There, in the shadow of palm trees and in the company of some of the island’s most influential men, scotch and talk both flowed. The Mossad, one tough old developer said with a smile, nearly assassinated our vacation plans. Another advised me to try and avoid killing anyone while on the beach. I grinned politely but stared at the umbrella floating in my cocktail; if everyone already saw me as a murderer, I brooded, I might as well enjoy it.
Gradually, however, my ire subsided, drowned in drink and merriment. The weekend was glorious. When I saw the prime minister himself at the wedding, I smiled politely and shook hands. Antigua, after all, let me in. There was no need for a diplomatic incident.
Tanned and thrilled, we flew back home to New York, where two feet of snow were still piled on the ground. The next morning, we talked about our time as personae non grata in paradise. At a distance, the entire story seemed fantastic. Would Antigua really care about the Mossad? Would a mere visa requirement constitute punishment of Israel and its policies? And would any nation, even one as relaxed about its official undertakings as Antigua, really change its rules overnight and fail to notify the rest of the world?
Anxious, I called the consulate general of Antigua in New York and asked to speak with the tourism representative. I told her everything, about my arrival and the prime minister’s office and how everybody on the island, officials and guests alike, suggested that I was the target of an international mishap involving the Libyans. The woman was silent for a few long moments. She knew nothing of the Mossad, she finally said, but was quite certain that Israelis had always required a visa to visit Antigua. But there was no way, she added, that anyone in Antigua would ever allow me in without stamping my passport, Israeli or otherwise.
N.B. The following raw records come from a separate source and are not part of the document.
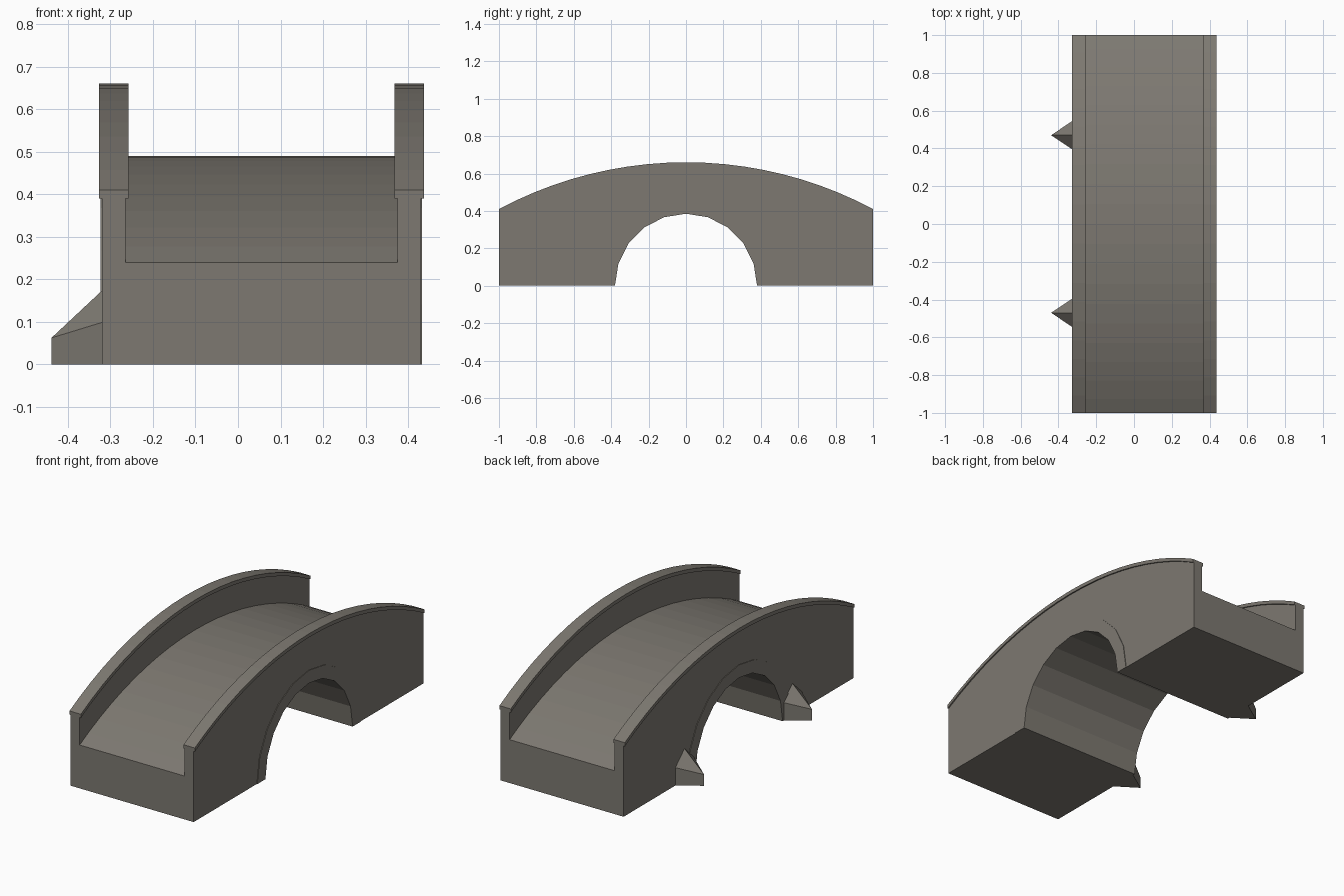
import bpy, bmesh, math

if "Cube" in bpy.data.objects:
    bpy.data.objects.remove(bpy.data.objects["Cube"])

CX = 0.055            # middle of the roadway across the bridge
R = 2.125             # radius of the humped curve
STEPS = 20

stone = bpy.data.materials.new("grey stone")
stone.diffuse_color = (0.205, 0.19, 0.165, 1)
stone.use_nodes = True
stone.node_tree.nodes["Principled BSDF"].inputs["Base Color"].default_value = stone.diffuse_color


def hump(crown, half=1.0):
    """Curved line from -y to +y whose highest point is at crown."""
    a = math.asin(half / R)
    angles = [-a + 2 * a * i / STEPS for i in range(STEPS + 1)]
    return [(R * math.sin(t), crown - R * (1 - math.cos(t))) for t in angles]


def arch(radius, height):
    """Half round from +y over the top to -y, in ten flat facets."""
    return [(radius * math.cos(math.pi * i / 10), height * math.sin(math.pi * i / 10))
            for i in range(11)]


def extrude_profile(name, profile, x0, x1):
    """Solid made from a (y, z) outline swept from x0 to x1."""
    bm = bmesh.new()
    face = bm.faces.new([bm.verts.new((x0, y, z)) for y, z in profile])
    ext = bmesh.ops.extrude_face_region(bm, geom=[face])
    moved = [g for g in ext["geom"] if isinstance(g, bmesh.types.BMVert)]
    bmesh.ops.translate(bm, verts=moved, vec=(x1 - x0, 0, 0))
    return finish(name, bm)


def finish(name, bm):
    bmesh.ops.recalc_face_normals(bm, faces=bm.faces[:])
    mesh = bpy.data.meshes.new(name)
    bm.to_mesh(mesh)
    bm.free()
    mesh.materials.append(stone)
    obj = bpy.data.objects.new(name, mesh)
    bpy.context.collection.objects.link(obj)
    return obj


# Bridge body with the arch opening in its outline
opening = arch(0.38, 0.385)
outline = hump(0.65) + [(1, 0)] + opening + [(-1, 0)]
body = extrude_profile("bridge_body", outline, CX - 0.375, CX + 0.375)

# Sunken roadway between the parapets
road = [(y, z) for y, z in hump(0.49 - 0.0006, 1.02)]
cutter = extrude_profile("road_cutter", road + [(1.02, 1), (-1.02, 1)], CX - 0.32, CX + 0.32)
cutter.hide_render = True
cut = body.modifiers.new("road", 'BOOLEAN')
cut.operation = 'DIFFERENCE'
cut.solver = 'EXACT'
cut.object = cutter
bpy.context.view_layer.objects.active = body
bpy.ops.object.modifier_apply(modifier="road")
bpy.data.objects.remove(cutter)

for side, label in ((-1, "left"), (1, "right")):
    # Coping stones along the parapet tops
    coping = hump(0.66) + hump(0.64)[::-1]
    extrude_profile(label + "_coping", coping, CX + side * 0.313, CX + side * 0.382)
    # Slightly raised ring around the arch
    ring = opening + arch(0.45, 0.455)[::-1]
    extrude_profile(label + "_arch_ring", ring, CX + side * 0.37, CX + side * 0.378)

# Pointed cutwaters on the left side
for y, label in ((-0.47, "front"), (0.47, "back")):
    bm = bmesh.new()
    wall, prow, w = -0.315, -0.439, 0.083
    points = [(wall, y - w, 0), (wall, y + w, 0), (prow, y, 0),
              (wall, y - w, 0.1), (wall, y + w, 0.1), (prow, y, 0.062), (wall, y, 0.178)]
    v = [bm.verts.new(p) for p in points]
    for f in ((0, 1, 2), (0, 2, 5, 3), (2, 1, 4, 5), (3, 5, 6), (5, 4, 6), (0, 3, 6, 4, 1)):
        bm.faces.new([v[i] for i in f])
    finish(label + "_cutwater", bm)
I thanked her, hung up, and thought of the marlin.
Postscript: Further investigations show that the Consulate representative was right: Israelis have always needed a visa to visit Antigua. So, it turns out, have Libyans.